Not as popular as San Juan or Vieques, the south is a region full of underrated attractions, fine food, and a laid-back, authentic vibe that is hard to come by elsewhere. From lush tropical mountains to arid seacoast plains, Puerto Rico's southern region lets you sample the island from a local's perspective.
Though rich in history, the area also provides ample opportunities for golf, swimming, hiking, and cave exploration. Snaking roads between major highways reveal a glimpse of how rural Puerto Ricans enjoy life. Every mile or so you'll see a café or bar, which is the local social center. The only traffic jams you'll likely encounter will be caused by slow-moving farmers taking their goods to the local market.
At the center of everything is Ponce, the "Pearl of the South." Farmers attracted to the rich soil in the area, which was perfect for growing sugarcane, founded Ponce in 1692. Evidence found at the Tibes Indian ceremonial site, just north of the city, suggests that people have been living here since 400 BC. Many residents still carry the last names of the dozens of European pioneer families who settled here during the 19th century. The region's largest city, Ponce is home to some of the island's most interesting architecture, excellent restaurants, and one of its most important art museums. Nearby San Germán, the second-oldest city in Puerto Rico, is known for its two historic main squares, well preserved in a wide variety of architectural styles.
On the coast, Guayama and Patillas show off their splendors as little-known destinations for beachgoers. But the real party is at La Parguera, which attracts a young but noisy crowd. If you're willing to explore beyond the casinos, high-rises, and daily traffic congestion of the island's capital, the south is a wise escape from Puerto Rico's usual tourist fare.

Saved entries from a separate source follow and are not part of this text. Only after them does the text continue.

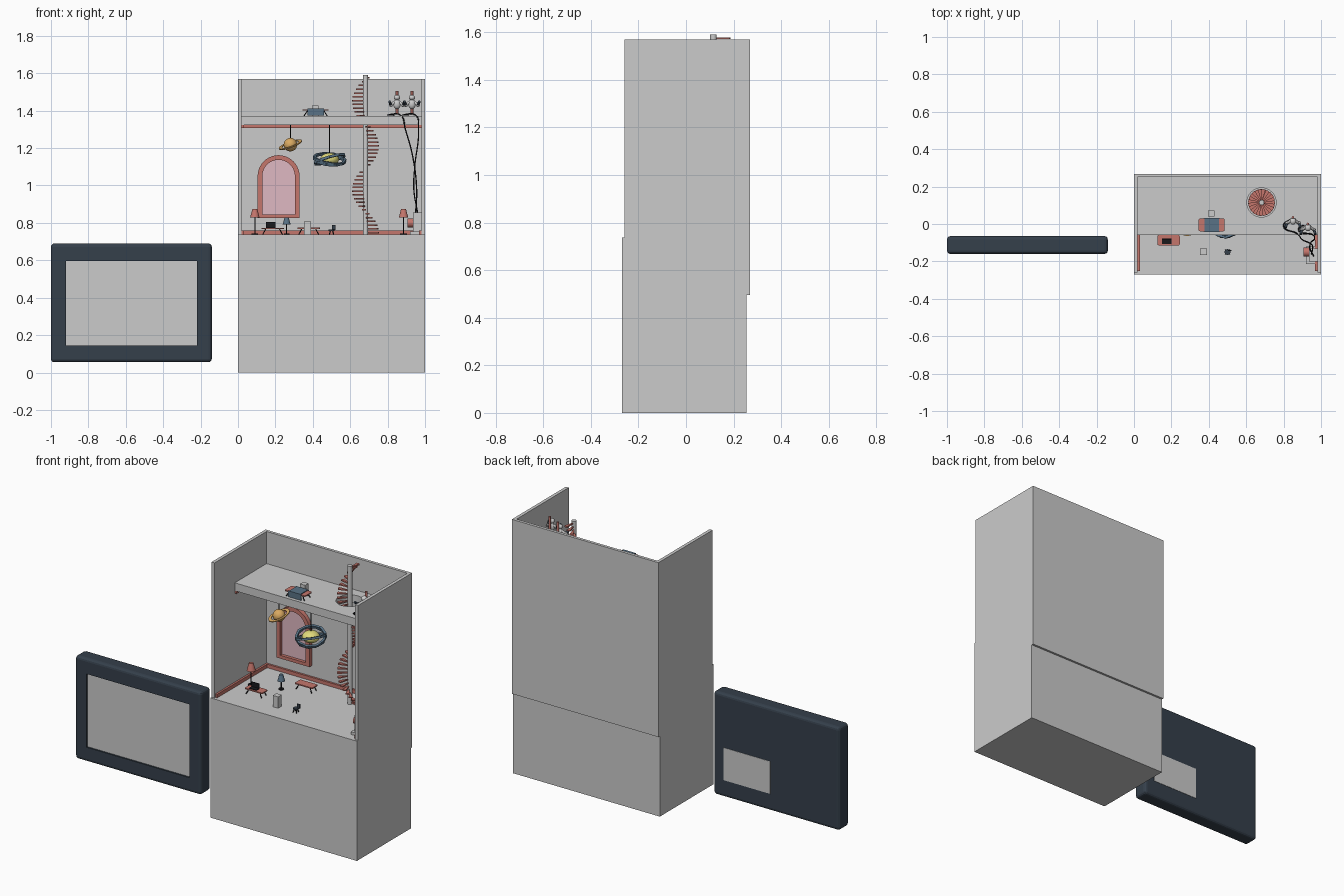
import bpy, bmesh, math
from math import sin, cos, pi, radians
from mathutils import Vector, Matrix

if "Cube" in bpy.data.objects:
    bpy.data.objects.remove(bpy.data.objects["Cube"])

def mat(name, c):
    m = bpy.data.materials.new(name)
    m.diffuse_color = (*c, 1)
    m.use_nodes = True
    m.node_tree.nodes["Principled BSDF"].inputs["Base Color"].default_value = m.diffuse_color
    return m
RED = mat("red", (0.56, 0.18, 0.15))
PINK = mat("pink_glass", (0.74, 0.48, 0.54))
NAVY = mat("navy", (0.035, 0.05, 0.07))
BLUE = mat("blue", (0.1, 0.17, 0.24))
YELLOW = mat("yellow", (0.75, 0.7, 0.2))
ORANGE = mat("orange", (0.7, 0.4, 0.12))
BLACK = mat("black", (0.01, 0.01, 0.012))

def add(name, bm, m=None, smooth=False):
    bmesh.ops.recalc_face_normals(bm, faces=bm.faces[:])
    me = bpy.data.meshes.new(name)
    bm.to_mesh(me)
    bm.free()
    o = bpy.data.objects.new(name, me)
    bpy.context.collection.objects.link(o)
    if m: me.materials.append(m)
    if smooth:
        bpy.ops.object.select_all(action='DESELECT')
        o.select_set(True)
        bpy.context.view_layer.objects.active = o
        bpy.ops.object.shade_smooth_by_angle(angle=radians(40))
    return o

def box(name, x0, x1, y0, y1, z0, z1, m=None, bevel=0, vertical=False):
    bm = bmesh.new()
    M = Matrix.Translation(((x0+x1)/2, (y0+y1)/2, (z0+z1)/2)) @ Matrix.Diagonal((x1-x0, y1-y0, z1-z0, 1))
    bmesh.ops.create_cube(bm, size=1, matrix=M)
    if bevel:
        es = [e for e in bm.edges if not vertical or abs((e.verts[0].co - e.verts[1].co).z) > 1e-5]
        bmesh.ops.bevel(bm, geom=es, offset=bevel, segments=3, profile=0.5, affect='EDGES')
    return add(name, bm, m)

def rod(name, p, q, r, m=None, r2=None, seg=12):
    p, q = Vector(p), Vector(q)
    bm = bmesh.new()
    M = Matrix.Translation((p+q)/2) @ (q-p).to_track_quat('Z', 'Y').to_matrix().to_4x4()
    bmesh.ops.create_cone(bm, cap_ends=True, segments=seg, radius1=r, radius2=r if r2 is None else r2,
                          depth=(q-p).length, matrix=M)
    return add(name, bm, m, True)

def ball(name, c, s, m=None):
    bm = bmesh.new()
    bmesh.ops.create_uvsphere(bm, u_segments=24, v_segments=12, radius=1,
                              matrix=Matrix.Translation(c) @ Matrix.Diagonal((*s, 1)))
    return add(name, bm, m, True)

def ring(name, c, r, w, h, rot, m, seg=32):
    # rectangular-section ring: radial width w, height h
    bm = bmesh.new()
    sec = [(r-w/2, -h/2), (r+w/2, -h/2), (r+w/2, h/2), (r-w/2, h/2)]
    L = [[bm.verts.new((a*cos(2*pi*i/seg), a*sin(2*pi*i/seg), b)) for a, b in sec] for i in range(seg)]
    for i in range(seg):
        for j in range(4):
            k, n = (j+1) % 4, (i+1) % seg
            bm.faces.new((L[i][j], L[n][j], L[n][k], L[i][k]))
    o = add(name, bm, m)
    o.rotation_euler = [radians(a) for a in rot]
    o.location = c
    return o

def cut(o, c):
    md = o.modifiers.new("cut", 'BOOLEAN')
    md.object, md.operation, md.solver = c, 'DIFFERENCE', 'EXACT'
    bpy.context.view_layer.objects.active = o
    bpy.ops.object.modifier_apply(modifier=md.name)
    bpy.data.objects.remove(c)

# Framed display panel
panel = box("panel_frame", -1, -0.14, -0.16, -0.065, 0.055, 0.69, NAVY, 0.018)
cut(panel, box("screen_cutter", -0.92, -0.22, -0.2, -0.148, 0.145, 0.597))
box("panel_screen", -0.92, -0.22, -0.15, -0.145, 0.145, 0.597)
box("panel_back_plate", -0.53, -0.21, -0.075, -0.063, 0.16, 0.36)

# Cabinet, walls and upper floor
box("base_cabinet", 0, 1, -0.27, 0.255, 0, 0.738)
box("back_wall", 0, 1, 0.25, 0.268, 0.495, 1.57)
for n, x in (("left", 0), ("right", 0.98)):
    box(n + "_wall", x, x+0.02, -0.258, 0.255, 0.735, 1.57)
loft = box("upper_floor", 0.02, 0.98, -0.06, 0.25, 1.323, 1.372)
cut(loft, rod("stair_cutter", (0.682, 0.115, 1.2), (0.682, 0.115, 1.5), 0.078, seg=32))

# Skirting and ceiling trims
for n, z0, z1, yf in (("skirting", 0.738, 0.76, -0.25), ("ceiling_trim", 1.307, 1.323, -0.06)):
    box(n + "_back", 0.02, 0.98, 0.238, 0.25, z0, z1, RED)
    box(n + "_left", 0.02, 0.032, yf, 0.25, z0, z1, RED)
    box(n + "_right", 0.968, 0.98, yf, 0.25, z0, z1, RED)

# Arched window
def arch(name, hw, z0, y0, y1, m, inner=None):
    def prof(h, zb):
        return [(0.217-h, zb), (0.217+h, zb)] + [
            (0.217+h*cos(pi*i/20), 1.05+h*sin(pi*i/20)) for i in range(21)]
    bm = bmesh.new()
    loops = [prof(hw, z0)] + ([prof(*inner)] if inner else [])
    V = [[[bm.verts.new((x, y, z)) for x, z in l] for y in (y0, y1)] for l in loops]
    n = len(loops[0])
    for f, b in V:
        for i in range(n):
            j = (i+1) % n
            bm.faces.new((f[i], f[j], b[j], b[i]))
    for s in (0, 1):
        if inner:
            for i in range(n):
                j = (i+1) % n
                bm.faces.new((V[0][s][i], V[0][s][j], V[1][s][j], V[1][s][i]))
        else:
            bm.faces.new(V[0][s])
    bmesh.ops.remove_doubles(bm, verts=bm.verts[:], dist=1e-5)
    return add(name, bm, m)
arch("window_frame", 0.112, 0.826, 0.225, 0.252, RED, (0.087, 0.846))
arch("window_glass", 0.09, 0.84, 0.244, 0.252, PINK)

# Spiral staircase
rod("stair_pole", (0.682, 0.115, 0.735), (0.682, 0.115, 1.59), 0.014, seg=20)
bm = bmesh.new()
N, z0, z1 = 42, 0.748, 1.575
for i in range(N):
    z = z0 + (z1-z0)*i/(N-1)
    a = pi - 2*pi*(z-1.447)/0.47
    pts = [(0.012, -0.17), (0.07, -0.16), (0.072, 0), (0.07, 0.16), (0.012, 0.17)]
    lo, hi = [[bm.verts.new((0.682+r*cos(a+d), 0.115+r*sin(a+d), z+h)) for r, d in pts] for h in (-0.004, 0.004)]
    bm.faces.new(lo)
    bm.faces.new(hi)
    for j in range(5):
        k = (j+1) % 5
        bm.faces.new((lo[j], lo[k], hi[k], hi[j]))
add("stair_steps", bm, RED)

# Tables with splayed legs
def table(name, x, y, z, w, d, h):
    box(name + "_top", x-w/2, x+w/2, y-d/2, y+d/2, z+h-0.007, z+h, RED, 0.008, True)
    for sx in (-1, 1):
        for sy in (-1, 1):
            rod(name + "_leg", (x+sx*w*0.44, y+sy*d*0.42, z), (x+sx*w*0.3, y+sy*d*0.3, z+h-0.004), 0.0028, BLACK, seg=8)
table("front_table", 0.185, -0.087, 0.738, 0.12, 0.055, 0.035)
table("rear_table", 0.378, 0.125, 0.738, 0.12, 0.055, 0.037)
table("loft_table", 0.415, -0.005, 1.372, 0.14, 0.068, 0.035)
box("laptop_base", 0.15, 0.2, -0.107, -0.08, 0.773, 0.777, BLACK)
screen = box("laptop_screen", 0.15, 0.2, -0.082, -0.078, 0.777, 0.806, BLACK)
box("table_runner", 0.377, 0.455, -0.041, 0.031, 1.405, 1.411, BLUE)
for n, y in (("front", -0.043), ("back", 0.029)):
    box("runner_" + n + "_drop", 0.372, 0.46, y, y+0.004, 1.374, 1.411, BLUE)
box("loft_chair", 0.395, 0.43, 0.04, 0.072, 1.372, 1.428)
box("floor_block", 0.354, 0.39, -0.166, -0.132, 0.738, 0.808)

# Little stool
rod("stool_seat", (0.5, -0.15, 0.757), (0.5, -0.15, 0.765), 0.016, NAVY)
box("stool_back", 0.503, 0.522, -0.145, -0.139, 0.762, 0.788, NAVY)
for a in range(4):
    t = pi/4 + a*pi/2
    rod("stool_leg", (0.5+0.016*cos(t), -0.15+0.016*sin(t), 0.738), (0.5+0.008*cos(t), -0.15+0.008*sin(t), 0.76), 0.003, BLACK, seg=8)

# Lamps
def lamp(name, x, y, h, m, s=1):
    rod(name + "_base", (x, y, 0.738), (x, y, 0.743), 0.018*s, BLACK, seg=20)
    rod(name + "_stem", (x, y, 0.743), (x, y, 0.738+h-0.03), 0.003, BLACK)
    rod(name + "_shade", (x, y, 0.738+h-0.046*s), (x, y, 0.738+h), 0.025*s, m, 0.013*s, 20)
lamp("left_lamp", 0.09, 0, 0.137, RED)
lamp("blue_lamp", 0.26, 0.05, 0.092, BLUE, 0.85)
lamp("right_lamp", 0.885, 0.05, 0.137, RED)

# Hanging ringed planet and orbit lamp
rod("planet_cord", (0.28, 0, 1.24), (0.28, 0, 1.323), 0.0025, BLACK)
ball("planet", (0.28, 0, 1.218), (0.036,)*3, ORANGE)
ring("planet_ring", (0.28, 0, 1.218), 0.056, 0.018, 0.005, (14, -20, 0), ORANGE)
rod("orbit_cord", (0.49, 0.01, 1.17), (0.49, 0.01, 1.323), 0.0025, BLACK)
ball("orbit_globe", (0.49, 0.01, 1.14), (0.05, 0.05, 0.034), YELLOW)
for i, r in enumerate(((16, 10, 0), (-14, -12, 20), (20, -10, 40))):
    ring("orbit_ring", (0.49, 0.01, 1.14), 0.083, 0.013, 0.013, r, BLUE, 10)

# Wall machine at the right
box("machine_body", 0.935, 0.98, -0.2, -0.13, 0.738, 0.855)
box("machine_tray", 0.92, 0.98, -0.215, -0.12, 0.738, 0.755)
rod("machine_dial", (0.905, -0.15, 0.8), (0.937, -0.15, 0.8), 0.024, RED, seg=20)

# Loft apparatus: red posts with jointed grey arms
for i, (x, y) in enumerate(((0.85, 0.035), (0.93, 0.0))):
    rod("post", (x, y, 1.372), (x, y, 1.505), 0.007, RED)
    c = Vector((x, y, 1.43))
    rod("post_base", (x, y, 1.372), (x, y, 1.38), 0.022, seg=20)
    ball("arm_head", c + Vector((0, -0.02, 0.04)), (0.017, 0.018, 0.014))
    ball("arm_body", c + Vector((0, -0.018, 0.005)), (0.02, 0.017, 0.026))
    for s in (-1, 1):
        elbow = c + Vector((s*0.032, -0.03, 0.0))
        rod("upper_arm", c + Vector((s*0.01, -0.018, 0.018)), elbow, 0.008)
        rod("fore_arm", elbow, c + Vector((s*0.04, -0.055, 0.018)), 0.007, NAVY)
        ball("arm_joint", elbow, (0.01,)*3)

# Cables from the loft down to the machine
def cable(name, pts):
    cu = bpy.data.curves.new(name, 'CURVE')
    cu.dimensions, cu.bevel_depth, cu.bevel_resolution, cu.resolution_u = '3D', 0.0035, 1, 8
    sp = cu.splines.new('BEZIER')
    sp.bezier_points.add(len(pts)-1)
    for b, p in zip(sp.bezier_points, pts):
        b.co = p
        b.handle_left_type = b.handle_right_type = 'AUTO'
    o = bpy.data.objects.new(name, cu)
    bpy.context.collection.objects.link(o)
    cu.materials.append(BLACK)
cable("cable_a", [(0.85, 0.03, 1.376), (0.80, -0.01, 1.376), (0.87, -0.05, 1.376), (0.895, -0.08, 1.3),
                  (0.935, -0.1, 1.15), (0.955, -0.12, 0.98), (0.95, -0.16, 0.855)])
cable("cable_b", [(0.93, 0.0, 1.376), (0.88, -0.03, 1.376), (0.95, -0.055, 1.376), (0.965, -0.075, 1.3),
                  (0.945, -0.1, 1.1), (0.94, -0.13, 0.98), (0.96, -0.17, 0.855)])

Don't be surprised by the help many of its residents will offer whether you ask for it or not. Southern puertorriqueños are known for their friendliness as well as their hospitality.